WORK TASK -> Print exactly the first lines of the records. Stop after the line containing "bm.faces.new(loops[-1])", and leave every picture out.

DATA RECORDS ->
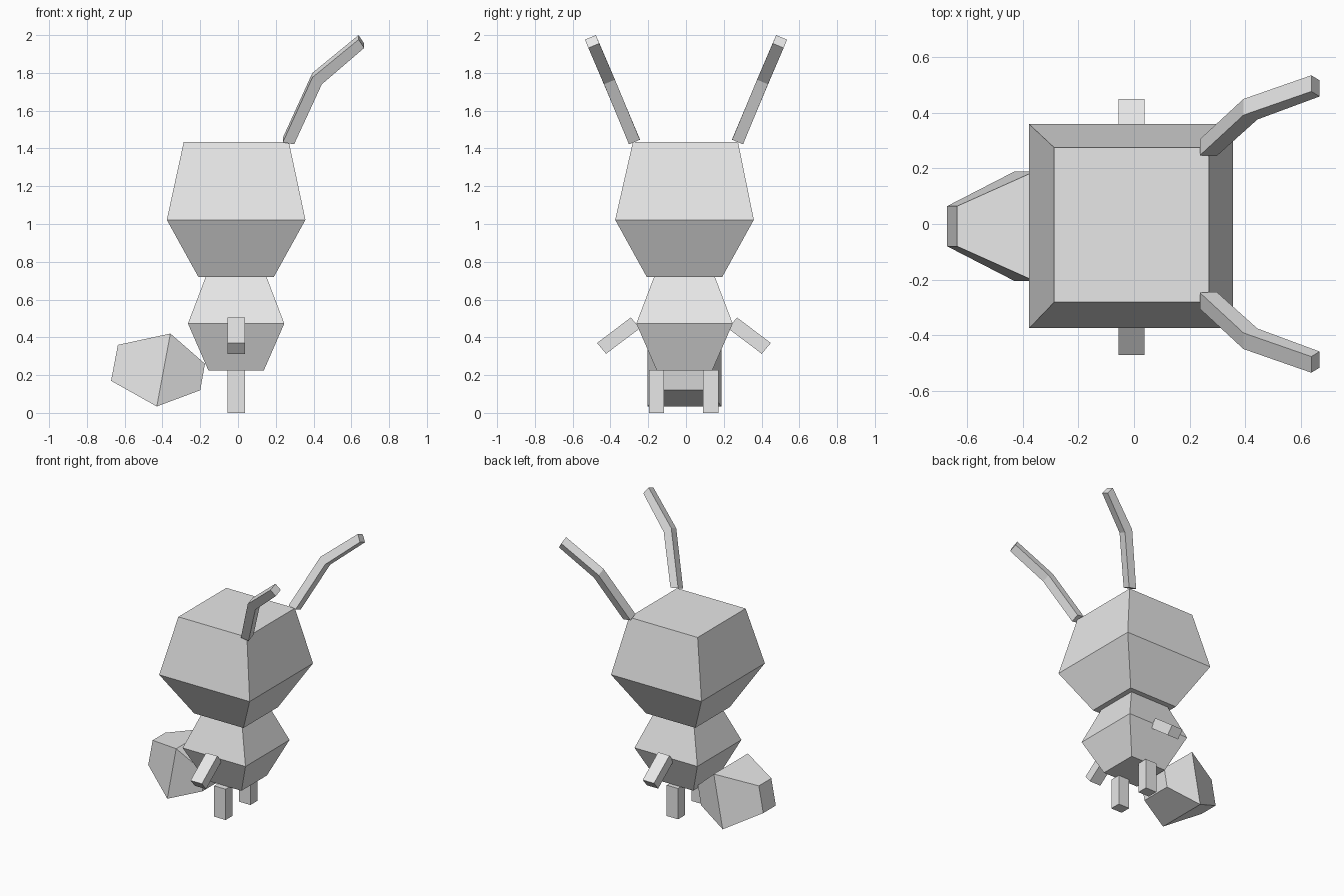
import bpy
import bmesh
from mathutils import Vector

if "Cube" in bpy.data.objects:
    bpy.data.objects.remove(bpy.data.objects["Cube"])

grey = bpy.data.materials.new("light grey")
grey.diffuse_color = (0.8, 0.8, 0.8, 1)
grey.use_nodes = True
grey.node_tree.nodes["Principled BSDF"].inputs["Base Color"].default_value = grey.diffuse_color

CX, CY = -0.01, -0.008  # middle of the figure


def loft(name, rings):
    """Closed flat-faced solid through a list of four-cornered rings."""
    bm = bmesh.new()
    loops = [[bm.verts.new(p) for p in ring] for ring in rings]
    for a, b in zip(loops, loops[1:]):
        for i in range(4):
            j = (i + 1) % 4
            bm.faces.new((a[i], a[j], b[j], b[i]))
    bm.faces.new(loops[0])
    bm.faces.new(loops[-1])
    bmesh.ops.recalc_face_normals(bm, faces=bm.faces)
    mesh = bpy.data.meshes.new(name)
    bm.to_mesh(mesh)
    bm.free()
    mesh.materials.append(grey)
    obj = bpy.data.objects.new(name, mesh)
    bpy.context.collection.objects.link(obj)
    return obj


def square(z, r, cx=CX, cy=CY):
    return [(cx + sx * r, cy + sy * r, z)
            for sx, sy in ((-1, -1), (1, -1), (1, 1), (-1, 1))]


def block(x0, x1, y0, y1, z):
    return [(x0, y0, z), (x1, y0, z), (x1, y1, z), (x0, y1, z)]


# Head and body: squares swelling to a wide middle
loft("head", [square(0.72, 0.20), square(1.022, 0.367),
              square(1.435, 0.278, -0.009, -0.003)])
loft("body", [square(0.225, 0.147), square(0.473, 0.255), square(0.72, 0.161)])

# Tail: tilted double frustum; each section runs from a low to a high (x, z)
sections = [((-0.672, 0.17), (-0.636, 0.36), 0.0725),
            ((-0.43, 0.034), (-0.358, 0.42), 0.197),
            ((-0.20, 0.12), (-0.175, 0.26), 0.12)]
loft("tail", [[(lo[0], CY - h, lo[1]), (lo[0], CY + h, lo[1]),
               (hi[0], CY + h, hi[1]), (hi[0], CY - h, hi[1])]
              for lo, hi, h in sections])

# Antenna: each station gives its outer upper and outer lower corner
stations = [((0.237, 0.305, 1.432), (0.297, 0.302, 1.422)),
            ((0.394, 0.45, 1.776), (0.444, 0.434, 1.74)),
            ((0.638, 0.535, 1.976), (0.668, 0.517, 1.932))]
across = Vector((0, -0.058, 0.024))

for side, s in (("front", -1), ("back", 1)):
    # Leg
    y0, y1 = sorted((-0.013 + s * 0.104, -0.013 + s * 0.184))
    loft(side + "_leg", [block(-0.055, 0.037, y0, y1, z) for z in (0, 0.226)])

    # Arm, sloping outwards and down
    ends = [((0.281, 0.505), (0.233, 0.448)), ((0.46, 0.37), (0.412, 0.313))]
    loft(side + "_arm", [[(x, -0.011 + s * e[k][0], e[k][1])
                          for x, k in ((-0.055, 0), (0.037, 0), (0.037, 1), (-0.055, 1))]
                         for e in ends])

    # Antenna
    rings = []
    for up, low in stations:
        up, low = Vector(up), Vector(low)
        rings.append([(p.x, s * p.y, p.z)
                      for p in (up, low, low + across, up + across)])
    loft(side + "_antenna", rings)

RESPONSE TO THIS EXERCISE ->
import bpy
import bmesh
from mathutils import Vector

if "Cube" in bpy.data.objects:
    bpy.data.objects.remove(bpy.data.objects["Cube"])

grey = bpy.data.materials.new("light grey")
grey.diffuse_color = (0.8, 0.8, 0.8, 1)
grey.use_nodes = True
grey.node_tree.nodes["Principled BSDF"].inputs["Base Color"].default_value = grey.diffuse_color

CX, CY = -0.01, -0.008  # middle of the figure


def loft(name, rings):
    """Closed flat-faced solid through a list of four-cornered rings."""
    bm = bmesh.new()
    loops = [[bm.verts.new(p) for p in ring] for ring in rings]
    for a, b in zip(loops, loops[1:]):
        for i in range(4):
            j = (i + 1) % 4
            bm.faces.new((a[i], a[j], b[j], b[i]))
    bm.faces.new(loops[0])
    bm.faces.new(loops[-1])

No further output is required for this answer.